Restate word for word the lines of the entries below, starting with the line that holds "# Hollow shell: blunt" and ending with the line that holds "-0.79), (-0.163, -0.79)]", and no others.

Data items:
▬▬▬▬▬▬

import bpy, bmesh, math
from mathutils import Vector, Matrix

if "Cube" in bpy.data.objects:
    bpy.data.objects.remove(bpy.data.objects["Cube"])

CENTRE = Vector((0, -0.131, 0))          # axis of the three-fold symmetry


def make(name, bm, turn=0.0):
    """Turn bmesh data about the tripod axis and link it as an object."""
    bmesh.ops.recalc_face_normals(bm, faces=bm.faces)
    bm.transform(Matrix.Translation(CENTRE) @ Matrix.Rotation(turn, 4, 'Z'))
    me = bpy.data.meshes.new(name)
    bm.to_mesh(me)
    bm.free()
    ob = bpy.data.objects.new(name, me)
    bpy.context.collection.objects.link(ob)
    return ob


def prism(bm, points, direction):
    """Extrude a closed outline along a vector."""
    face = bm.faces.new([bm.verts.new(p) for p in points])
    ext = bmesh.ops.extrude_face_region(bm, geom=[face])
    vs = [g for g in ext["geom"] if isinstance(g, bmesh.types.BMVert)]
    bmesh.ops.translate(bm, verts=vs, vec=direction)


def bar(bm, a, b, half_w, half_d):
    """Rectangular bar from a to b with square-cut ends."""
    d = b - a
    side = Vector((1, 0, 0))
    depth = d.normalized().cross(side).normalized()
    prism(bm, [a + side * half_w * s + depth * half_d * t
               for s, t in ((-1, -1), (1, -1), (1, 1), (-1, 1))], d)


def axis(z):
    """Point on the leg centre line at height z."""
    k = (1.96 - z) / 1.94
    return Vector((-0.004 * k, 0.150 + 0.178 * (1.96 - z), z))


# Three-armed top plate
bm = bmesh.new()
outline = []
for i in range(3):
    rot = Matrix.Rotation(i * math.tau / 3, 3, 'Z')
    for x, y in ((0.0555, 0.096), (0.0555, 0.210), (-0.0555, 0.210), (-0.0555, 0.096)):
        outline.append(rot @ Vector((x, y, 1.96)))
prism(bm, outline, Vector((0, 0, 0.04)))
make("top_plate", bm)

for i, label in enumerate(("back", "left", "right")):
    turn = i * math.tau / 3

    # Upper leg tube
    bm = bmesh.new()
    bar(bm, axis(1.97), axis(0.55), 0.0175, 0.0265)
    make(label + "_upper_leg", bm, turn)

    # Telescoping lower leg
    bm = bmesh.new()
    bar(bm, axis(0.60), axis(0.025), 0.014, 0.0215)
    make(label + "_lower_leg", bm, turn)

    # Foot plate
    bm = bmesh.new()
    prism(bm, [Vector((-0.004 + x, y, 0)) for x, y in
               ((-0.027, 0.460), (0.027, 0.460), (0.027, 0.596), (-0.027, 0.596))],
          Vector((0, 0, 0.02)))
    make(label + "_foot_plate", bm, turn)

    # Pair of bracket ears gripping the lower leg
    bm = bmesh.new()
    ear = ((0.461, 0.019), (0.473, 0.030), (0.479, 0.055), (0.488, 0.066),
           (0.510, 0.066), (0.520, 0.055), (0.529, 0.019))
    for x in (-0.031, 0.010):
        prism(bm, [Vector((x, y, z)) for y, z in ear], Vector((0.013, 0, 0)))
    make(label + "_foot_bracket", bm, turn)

▬▬▬▬▬▬

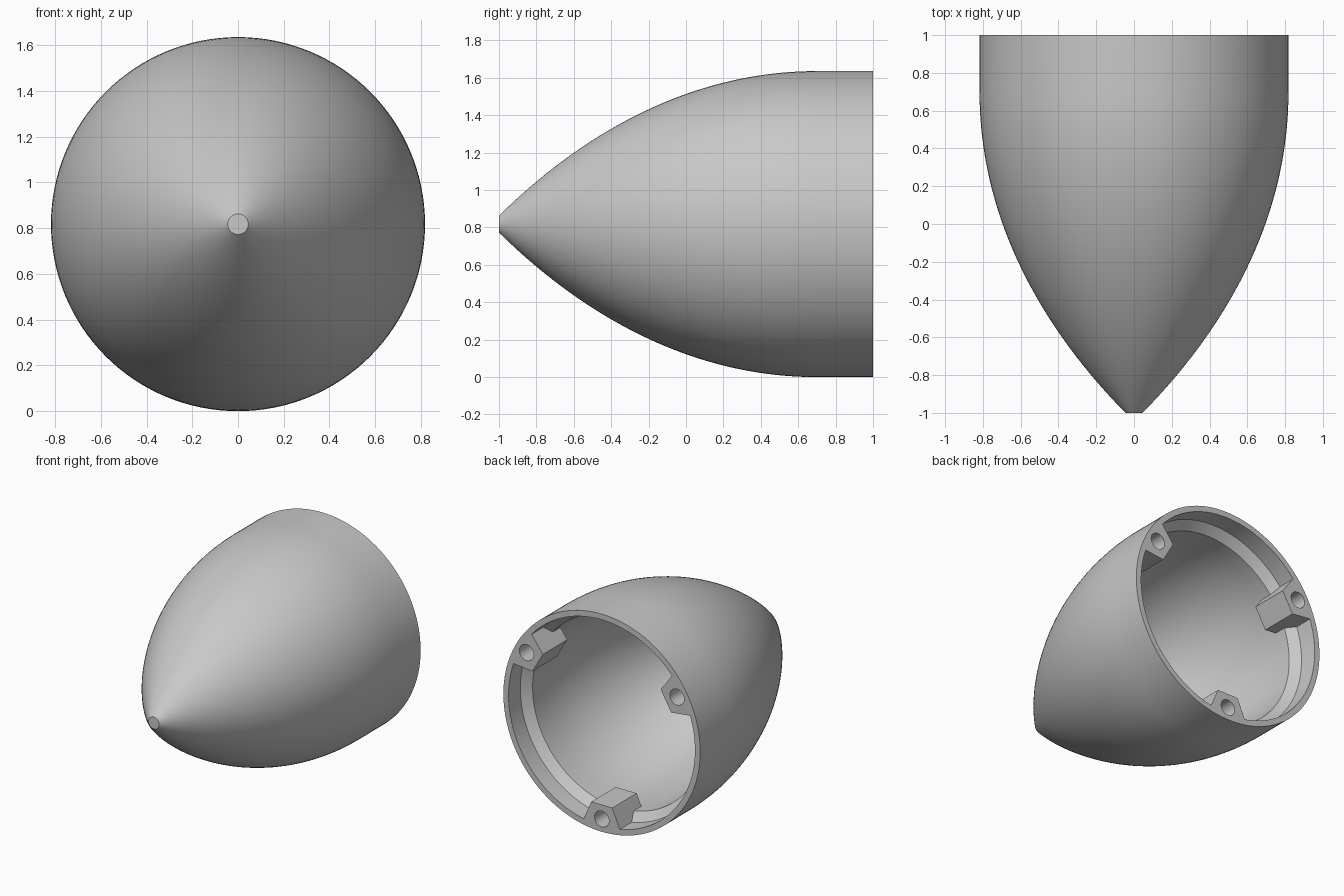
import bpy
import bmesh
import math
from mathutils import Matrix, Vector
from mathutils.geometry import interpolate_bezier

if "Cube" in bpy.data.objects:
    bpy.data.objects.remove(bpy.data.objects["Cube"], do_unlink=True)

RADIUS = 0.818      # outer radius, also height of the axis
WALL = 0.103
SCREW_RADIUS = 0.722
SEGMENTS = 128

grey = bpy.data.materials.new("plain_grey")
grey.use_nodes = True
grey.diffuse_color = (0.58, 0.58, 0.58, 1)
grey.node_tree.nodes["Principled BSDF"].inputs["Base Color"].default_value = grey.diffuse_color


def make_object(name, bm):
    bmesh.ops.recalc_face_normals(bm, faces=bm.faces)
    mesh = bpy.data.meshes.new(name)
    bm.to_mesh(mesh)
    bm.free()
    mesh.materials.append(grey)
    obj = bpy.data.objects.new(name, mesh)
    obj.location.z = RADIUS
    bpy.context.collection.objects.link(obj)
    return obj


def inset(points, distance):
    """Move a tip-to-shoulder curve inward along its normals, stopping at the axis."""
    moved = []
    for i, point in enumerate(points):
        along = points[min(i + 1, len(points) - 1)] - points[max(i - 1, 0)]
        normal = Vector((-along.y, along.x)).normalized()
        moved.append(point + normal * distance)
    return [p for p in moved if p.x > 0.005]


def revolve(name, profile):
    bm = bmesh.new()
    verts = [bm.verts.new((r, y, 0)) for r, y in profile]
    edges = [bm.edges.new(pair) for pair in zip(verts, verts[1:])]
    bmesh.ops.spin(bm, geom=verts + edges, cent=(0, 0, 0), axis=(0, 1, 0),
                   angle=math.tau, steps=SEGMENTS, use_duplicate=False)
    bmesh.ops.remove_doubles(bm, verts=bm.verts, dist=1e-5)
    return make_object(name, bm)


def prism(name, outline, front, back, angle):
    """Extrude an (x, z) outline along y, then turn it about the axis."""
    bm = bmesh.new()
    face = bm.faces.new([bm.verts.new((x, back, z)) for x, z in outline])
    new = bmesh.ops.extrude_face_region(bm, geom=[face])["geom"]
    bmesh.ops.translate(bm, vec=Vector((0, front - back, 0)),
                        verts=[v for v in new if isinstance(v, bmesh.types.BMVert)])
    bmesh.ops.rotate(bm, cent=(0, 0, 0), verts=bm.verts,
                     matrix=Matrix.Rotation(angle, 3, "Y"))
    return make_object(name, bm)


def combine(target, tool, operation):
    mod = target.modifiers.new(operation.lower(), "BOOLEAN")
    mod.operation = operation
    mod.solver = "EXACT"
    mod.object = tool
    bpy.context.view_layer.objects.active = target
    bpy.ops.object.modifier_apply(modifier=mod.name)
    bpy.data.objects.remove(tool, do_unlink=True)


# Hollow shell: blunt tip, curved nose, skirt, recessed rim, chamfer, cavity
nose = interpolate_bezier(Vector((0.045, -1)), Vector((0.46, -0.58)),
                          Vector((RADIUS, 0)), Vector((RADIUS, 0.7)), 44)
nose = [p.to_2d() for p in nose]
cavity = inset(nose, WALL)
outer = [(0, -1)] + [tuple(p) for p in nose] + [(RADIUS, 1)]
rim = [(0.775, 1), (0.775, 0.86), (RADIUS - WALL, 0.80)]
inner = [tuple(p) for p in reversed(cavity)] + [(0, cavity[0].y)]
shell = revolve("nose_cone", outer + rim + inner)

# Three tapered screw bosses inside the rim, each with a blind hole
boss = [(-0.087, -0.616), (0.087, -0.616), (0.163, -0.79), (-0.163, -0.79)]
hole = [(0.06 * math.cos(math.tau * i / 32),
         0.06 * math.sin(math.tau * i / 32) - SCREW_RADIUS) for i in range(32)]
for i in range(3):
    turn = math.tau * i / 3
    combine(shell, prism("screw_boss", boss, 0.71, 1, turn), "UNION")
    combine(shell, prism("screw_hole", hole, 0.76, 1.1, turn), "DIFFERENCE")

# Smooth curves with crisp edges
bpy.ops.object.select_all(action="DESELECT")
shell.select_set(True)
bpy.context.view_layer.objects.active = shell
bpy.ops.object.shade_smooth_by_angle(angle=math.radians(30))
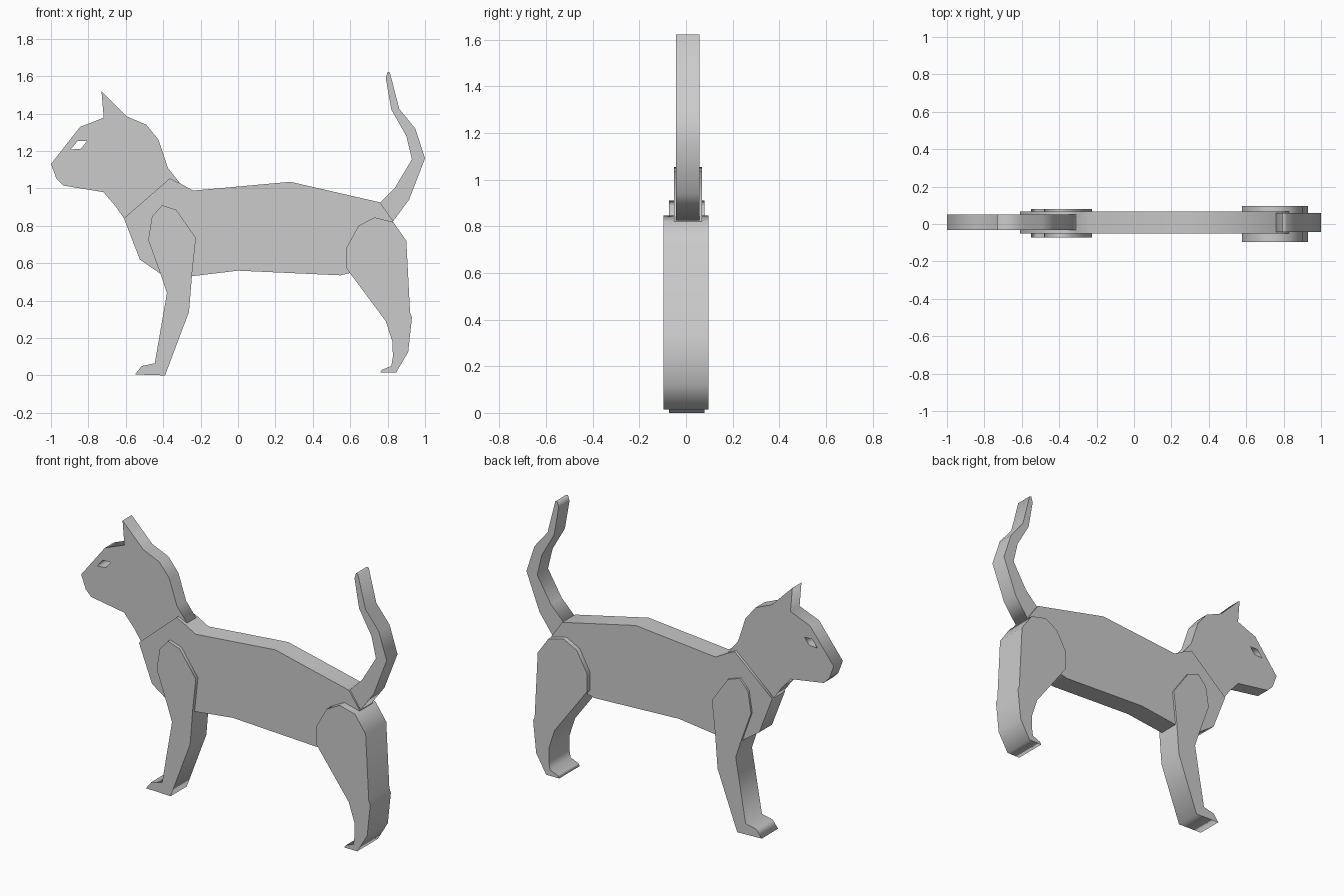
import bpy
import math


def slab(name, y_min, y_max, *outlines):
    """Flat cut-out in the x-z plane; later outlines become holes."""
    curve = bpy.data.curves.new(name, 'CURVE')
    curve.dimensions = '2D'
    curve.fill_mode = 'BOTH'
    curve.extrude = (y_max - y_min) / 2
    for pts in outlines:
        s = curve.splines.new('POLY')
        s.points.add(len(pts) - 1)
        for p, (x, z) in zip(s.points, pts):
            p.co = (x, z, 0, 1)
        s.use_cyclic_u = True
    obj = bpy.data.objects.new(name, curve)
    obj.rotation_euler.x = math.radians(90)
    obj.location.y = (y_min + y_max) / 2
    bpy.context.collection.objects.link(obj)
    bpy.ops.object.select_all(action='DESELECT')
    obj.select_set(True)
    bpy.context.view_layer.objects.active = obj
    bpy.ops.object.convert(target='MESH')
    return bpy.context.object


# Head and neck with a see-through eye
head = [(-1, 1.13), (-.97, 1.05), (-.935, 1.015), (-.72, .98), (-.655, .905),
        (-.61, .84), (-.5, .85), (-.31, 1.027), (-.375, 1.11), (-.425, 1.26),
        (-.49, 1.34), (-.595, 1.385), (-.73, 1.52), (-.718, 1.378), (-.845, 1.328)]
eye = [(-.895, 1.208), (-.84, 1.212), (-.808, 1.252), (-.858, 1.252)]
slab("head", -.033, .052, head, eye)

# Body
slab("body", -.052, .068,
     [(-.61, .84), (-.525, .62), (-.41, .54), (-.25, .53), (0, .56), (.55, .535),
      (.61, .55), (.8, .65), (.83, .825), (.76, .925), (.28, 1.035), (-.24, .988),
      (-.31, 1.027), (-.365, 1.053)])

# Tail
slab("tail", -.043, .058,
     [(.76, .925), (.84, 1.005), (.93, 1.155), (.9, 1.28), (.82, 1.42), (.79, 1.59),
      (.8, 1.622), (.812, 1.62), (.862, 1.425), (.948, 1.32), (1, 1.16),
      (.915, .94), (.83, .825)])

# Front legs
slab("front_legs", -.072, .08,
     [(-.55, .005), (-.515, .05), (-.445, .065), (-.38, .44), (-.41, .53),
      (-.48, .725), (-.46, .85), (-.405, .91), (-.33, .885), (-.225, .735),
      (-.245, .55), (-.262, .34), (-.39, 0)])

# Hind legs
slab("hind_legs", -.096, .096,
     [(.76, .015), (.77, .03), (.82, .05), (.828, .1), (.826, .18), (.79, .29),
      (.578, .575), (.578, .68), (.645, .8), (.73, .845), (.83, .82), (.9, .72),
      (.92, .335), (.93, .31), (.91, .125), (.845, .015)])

▬▬▬▬▬▬

● TASK RESULT
# Hollow shell: blunt tip, curved nose, skirt, recessed rim, chamfer, cavity
nose = interpolate_bezier(Vector((0.045, -1)), Vector((0.46, -0.58)),
                          Vector((RADIUS, 0)), Vector((RADIUS, 0.7)), 44)
nose = [p.to_2d() for p in nose]
cavity = inset(nose, WALL)
outer = [(0, -1)] + [tuple(p) for p in nose] + [(RADIUS, 1)]
rim = [(0.775, 1), (0.775, 0.86), (RADIUS - WALL, 0.80)]
inner = [tuple(p) for p in reversed(cavity)] + [(0, cavity[0].y)]
shell = revolve("nose_cone", outer + rim + inner)

# Three tapered screw bosses inside the rim, each with a blind hole
boss = [(-0.087, -0.616), (0.087, -0.616), (0.163, -0.79), (-0.163, -0.79)]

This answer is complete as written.